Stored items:
▬▬▬

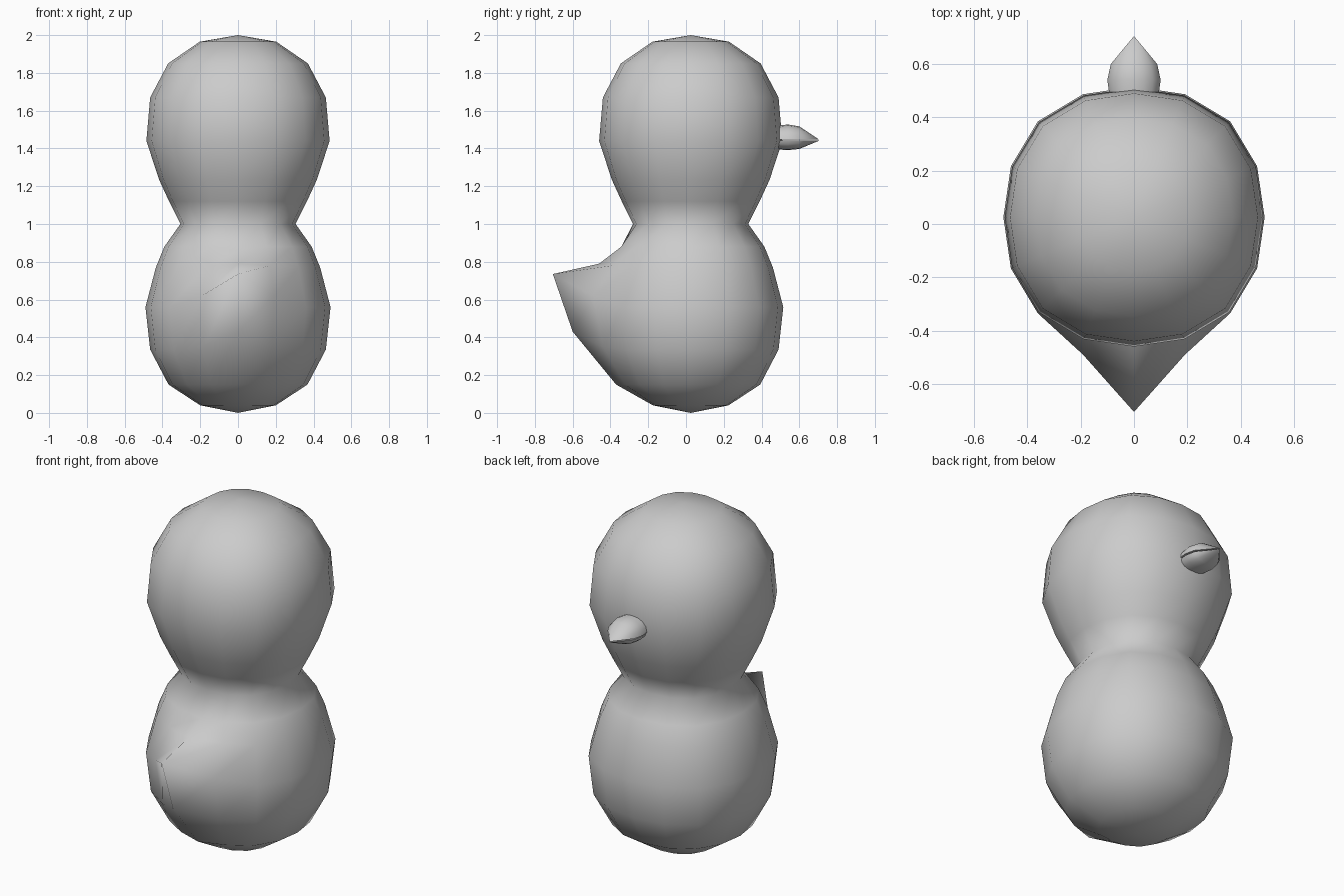
import bpy, bmesh, math

if "Cube" in bpy.data.objects:
    bpy.data.objects.remove(bpy.data.objects["Cube"])

def finish(name, bm):
    bmesh.ops.recalc_face_normals(bm, faces=bm.faces)
    for f in bm.faces:
        f.smooth = True
    me = bpy.data.meshes.new(name)
    bm.to_mesh(me)
    bm.free()
    ob = bpy.data.objects.new(name, me)
    bpy.context.collection.objects.link(ob)
    return ob

def skin(bm, rings, first, last):
    # bridge closed rings, then fan the ends to a point
    n = len(rings[0])
    for a, b in zip(rings, rings[1:]):
        for i in range(n):
            j = (i + 1) % n
            bm.faces.new((a[i], a[j], b[j], b[i]))
    for ring, tip in ((rings[0], first), (rings[-1], last)):
        if tip is None:
            bm.faces.new(ring)
            continue
        v = bm.verts.new(tip)
        for i in range(n):
            bm.faces.new((ring[i], ring[(i + 1) % n], v))

# Body and head: one 16-sided pinched form
SIDES, CY = 16, 0.025
profile = [(0.2, 0.04), (0.368, 0.15), (0.465, 0.335), (0.49, 0.56), (0.435, 0.77),
           (0.39, 0.88), (0.305, 1.0), (0.365, 1.12), (0.418, 1.235), (0.485, 1.44),
           (0.465, 1.67), (0.37, 1.85), (0.203, 1.965)]
# Tail: vertices on the centre line and beside it, pulled out (ring: y, z)
tail_mid = {1: (-0.37, 0.15), 2: (-0.6, 0.43), 3: (-0.705, 0.735),
            4: (-0.46, 0.79), 5: (-0.34, 0.86)}
tail_side = {2: (-0.44, 0.35), 3: (-0.49, 0.62), 4: (-0.39, 0.78)}

bm = bmesh.new()
rings = []
for k, (r, z) in enumerate(profile):
    ring = []
    for i in range(SIDES):
        a = 2 * math.pi * i / SIDES
        rr = r * (1 + 0.02 * (1 - math.cos(4 * a)))
        x, y, h = rr * math.cos(a), CY + rr * math.sin(a), z
        if i == 12 and k in tail_mid:
            y, h = tail_mid[k]
        elif i in (11, 13) and k in tail_side:
            y, h = tail_side[k]
        ring.append(bm.verts.new((x, y, h)))
    rings.append(ring)
skin(bm, rings, (0, CY, 0), (0, CY, 2))
finish("body", bm)

# Beak: two half shells meeting on a flat mouth line
def beak_half(name, z0, width, height):
    bm = bmesh.new()
    rings = []
    for y, s in ((0.42, 0.88), (0.49, 0.93), (0.54, 1.0), (0.60, 0.87)):
        ring = []
        for i in range(9):
            a = math.pi * i / 8
            ring.append(bm.verts.new((width * s * math.cos(a), y,
                                      z0 + height * s * math.sin(a))))
        rings.append(ring)
    skin(bm, rings, None, (0, 0.705, z0))
    ob = finish(name, bm)
    bpy.context.view_layer.objects.active = ob
    ob.select_set(True)
    bpy.ops.object.shade_smooth_by_angle(angle=math.radians(40))
    ob.select_set(False)

beak_half("upper_beak", 1.447, 0.1, 0.08)
beak_half("lower_beak", 1.441, 0.095, -0.05)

▬▬▬

» Your goal
Copy the data in full. No pictures belong in the copy.

» Result of this exercise
import bpy, bmesh, math

if "Cube" in bpy.data.objects:
    bpy.data.objects.remove(bpy.data.objects["Cube"])

def finish(name, bm):
    bmesh.ops.recalc_face_normals(bm, faces=bm.faces)
    for f in bm.faces:
        f.smooth = True
    me = bpy.data.meshes.new(name)
    bm.to_mesh(me)
    bm.free()
    ob = bpy.data.objects.new(name, me)
    bpy.context.collection.objects.link(ob)
    return ob

def skin(bm, rings, first, last):
    # bridge closed rings, then fan the ends to a point
    n = len(rings[0])
    for a, b in zip(rings, rings[1:]):
        for i in range(n):
            j = (i + 1) % n
            bm.faces.new((a[i], a[j], b[j], b[i]))
    for ring, tip in ((rings[0], first), (rings[-1], last)):
        if tip is None:
            bm.faces.new(ring)
            continue
        v = bm.verts.new(tip)
        for i in range(n):
            bm.faces.new((ring[i], ring[(i + 1) % n], v))

# Body and head: one 16-sided pinched form
SIDES, CY = 16, 0.025
profile = [(0.2, 0.04), (0.368, 0.15), (0.465, 0.335), (0.49, 0.56), (0.435, 0.77),
           (0.39, 0.88), (0.305, 1.0), (0.365, 1.12), (0.418, 1.235), (0.485, 1.44),
           (0.465, 1.67), (0.37, 1.85), (0.203, 1.965)]
# Tail: vertices on the centre line and beside it, pulled out (ring: y, z)
tail_mid = {1: (-0.37, 0.15), 2: (-0.6, 0.43), 3: (-0.705, 0.735),
            4: (-0.46, 0.79), 5: (-0.34, 0.86)}
tail_side = {2: (-0.44, 0.35), 3: (-0.49, 0.62), 4: (-0.39, 0.78)}

bm = bmesh.new()
rings = []
for k, (r, z) in enumerate(profile):
    ring = []
    for i in range(SIDES):
        a = 2 * math.pi * i / SIDES
        rr = r * (1 + 0.02 * (1 - math.cos(4 * a)))
        x, y, h = rr * math.cos(a), CY + rr * math.sin(a), z
        if i == 12 and k in tail_mid:
            y, h = tail_mid[k]
        elif i in (11, 13) and k in tail_side:
            y, h = tail_side[k]
        ring.append(bm.verts.new((x, y, h)))
    rings.append(ring)
skin(bm, rings, (0, CY, 0), (0, CY, 2))
finish("body", bm)

# Beak: two half shells meeting on a flat mouth line
def beak_half(name, z0, width, height):
    bm = bmesh.new()
    rings = []
    for y, s in ((0.42, 0.88), (0.49, 0.93), (0.54, 1.0), (0.60, 0.87)):
        ring = []
        for i in range(9):
            a = math.pi * i / 8
            ring.append(bm.verts.new((width * s * math.cos(a), y,
                                      z0 + height * s * math.sin(a))))
        rings.append(ring)
    skin(bm, rings, None, (0, 0.705, z0))
    ob = finish(name, bm)
    bpy.context.view_layer.objects.active = ob
    ob.select_set(True)
    bpy.ops.object.shade_smooth_by_angle(angle=math.radians(40))
    ob.select_set(False)

beak_half("upper_beak", 1.447, 0.1, 0.08)
beak_half("lower_beak", 1.441, 0.095, -0.05)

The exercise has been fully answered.